_AIM OF THE EXERCISE_. Beginning with the line below that contains "return sorted((s * a, s * b))" and ending with the line that contains "# Front rail", copy every line exactly. Copy nothing else.

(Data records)
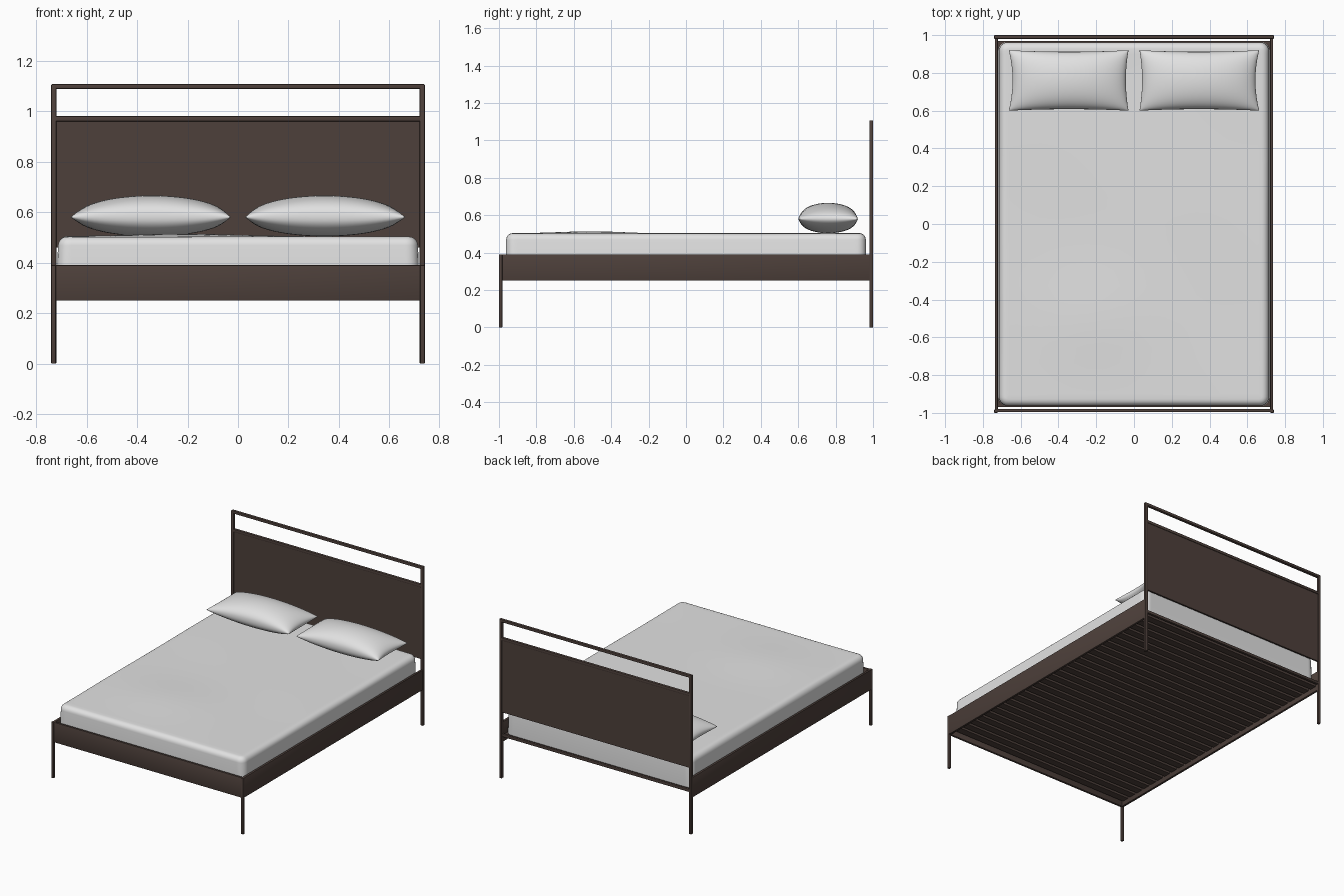
import bpy, bmesh, math
from mathutils import Vector

if "Cube" in bpy.data.objects:
    bpy.data.objects.remove(bpy.data.objects["Cube"])


def material(name, rgb):
    m = bpy.data.materials.new(name)
    m.diffuse_color = (*rgb, 1)
    m.use_nodes = True
    m.node_tree.nodes["Principled BSDF"].inputs["Base Color"].default_value = m.diffuse_color
    return m


BROWN = material("dark brown metal", (0.075, 0.051, 0.043))
WHITE = material("white linen", (0.76, 0.76, 0.76))


def finish(name, bm, mat, smooth=None):
    bmesh.ops.recalc_face_normals(bm, faces=bm.faces)
    me = bpy.data.meshes.new(name)
    bm.to_mesh(me)
    bm.free()
    me.materials.append(mat)
    ob = bpy.data.objects.new(name, me)
    bpy.context.collection.objects.link(ob)
    if smooth:
        bpy.ops.object.select_all(action='DESELECT')
        ob.select_set(True)
        bpy.context.view_layer.objects.active = ob
        bpy.ops.object.shade_smooth_by_angle(angle=math.radians(smooth))
    return ob


def box(name, x0, x1, y0, y1, z0, z1, bevel=0.0):
    bm = bmesh.new()
    bmesh.ops.create_cube(bm, size=1)
    for v in bm.verts:
        v.co = Vector(((x0 + x1) / 2 + v.co.x * (x1 - x0),
                       (y0 + y1) / 2 + v.co.y * (y1 - y0),
                       (z0 + z1) / 2 + v.co.z * (z1 - z0)))
    if bevel:
        bmesh.ops.bevel(bm, geom=bm.edges[:], offset=bevel, segments=2,
                        profile=0.5, affect='EDGES')
    return finish(name, bm, BROWN, 40 if bevel else None)


# Posts, legs and side rails, mirrored left and right
for side, s in (("left", -1), ("right", 1)):
    def xs(a, b):
        return sorted((s * a, s * b))
    box(side + "_head_post", *xs(0.72, 0.74), 0.98, 1.0, 0, 1.107, 0.003)
    box(side + "_front_leg", *xs(0.722, 0.74), -1.0, -0.982, 0, 0.39, 0.003)
    box(side + "_side_rail", *xs(0.721, 0.737), -0.985, 0.982, 0.25, 0.39, 0.003)

# Front rail
box("front_rail", -0.725, 0.725, -0.995, -0.979, 0.25, 0.39, 0.003)

# Headboard: open top bar, panel with its upper bar, and low crossbar
box("headboard_top_bar", -0.73, 0.73, 0.98, 1.0, 1.088, 1.107, 0.003)
box("headboard_panel_bar", -0.725, 0.725, 0.98, 1.0, 0.96, 0.98, 0.003)
box("headboard_panel", -0.722, 0.722, 0.985, 0.996, 0.46, 0.965)
box("rear_crossbar", -0.725, 0.725, 0.98, 0.997, 0.29, 0.31, 0.003)

# Slats across the bed
N = 28
for i in range(N):
    y = -0.945 + 1.89 * i / (N - 1)
    box("slat_%02d" % (i + 1), -0.723, 0.723, y - 0.025, y + 0.025, 0.283, 0.299)

# Mattress: rounded block with a softly uneven top
bm = bmesh.new()
bmesh.ops.create_cube(bm, size=1)
for v in bm.verts:
    w = 0.712 if v.co.z > 0 else 0.719
    v.co = Vector((math.copysign(w, v.co.x), math.copysign(0.962, v.co.y),
                   0.503 if v.co.z > 0 else 0.3))
up = [e for e in bm.edges if abs(e.verts[0].co.z - e.verts[1].co.z) > 0.1]
bmesh.ops.bevel(bm, geom=up, offset=0.045, segments=5, profile=0.5, affect='EDGES')
rim = [e for e in bm.edges if all(v.co.z > 0.49 for v in e.verts)]
bmesh.ops.bevel(bm, geom=rim, offset=0.035, segments=5, profile=0.5, affect='EDGES')
for axis, half, n in ((0, 0.66, 16), (1, 0.9, 22)):
    for i in range(n + 1):
        p, d = Vector((0, 0, 0)), Vector((0, 0, 0))
        p[axis], d[axis] = -half + 2 * half * i / n, 1
        bmesh.ops.bisect_plane(bm, geom=bm.verts[:] + bm.edges[:] + bm.faces[:],
                               plane_co=p, plane_no=d)
for v in bm.verts:
    if v.co.z > 0.49:
        x, y = v.co.x, v.co.y
        v.co.z += 0.011 * math.exp(-((x + 0.22) / 0.3) ** 2 - ((y + 0.5) / 0.25) ** 2)
        v.co.z += 0.0015 * math.sin(5 * x + 3 * y) * math.cos(4 * y - 2 * x)
finish("mattress", bm, WHITE, 50)


# Pillows: two domed sheets meeting at a pinched seam
def pillow(name, s):
    bm = bmesh.new()
    nu, nv = 36, 24
    for h in (0.086, -0.076):
        rows = []
        for i in range(nu + 1):
            row = []
            for j in range(nv + 1):
                u = -math.cos(math.pi * i / nu)
                v = -math.cos(math.pi * j / nv)
                x = 0.343 + u * (0.3 + 0.014 * v * v)
                if u > 0:
                    x += 0.006 * u * v * v
                y = 0.76 + v * (0.152 + 0.008 * u * u)
                t = (max(0, 1 - u * u) ** 0.5) * (max(0, 1 - v * v) ** 0.42)
                row.append(bm.verts.new((s * x, y, 0.58 + h * t)))
            rows.append(row)
        for i in range(nu):
            for j in range(nv):
                bm.faces.new((rows[i][j], rows[i + 1][j],
                              rows[i + 1][j + 1], rows[i][j + 1]))
    bmesh.ops.remove_doubles(bm, verts=bm.verts[:], dist=0.0004)
    finish(name, bm, WHITE, 60)


pillow("left_pillow", -1)
pillow("right_pillow", 1)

_ANSWER SECTION_.
        return sorted((s * a, s * b))
    box(side + "_head_post", *xs(0.72, 0.74), 0.98, 1.0, 0, 1.107, 0.003)
    box(side + "_front_leg", *xs(0.722, 0.74), -1.0, -0.982, 0, 0.39, 0.003)
    box(side + "_side_rail", *xs(0.721, 0.737), -0.985, 0.982, 0.25, 0.39, 0.003)

# Front rail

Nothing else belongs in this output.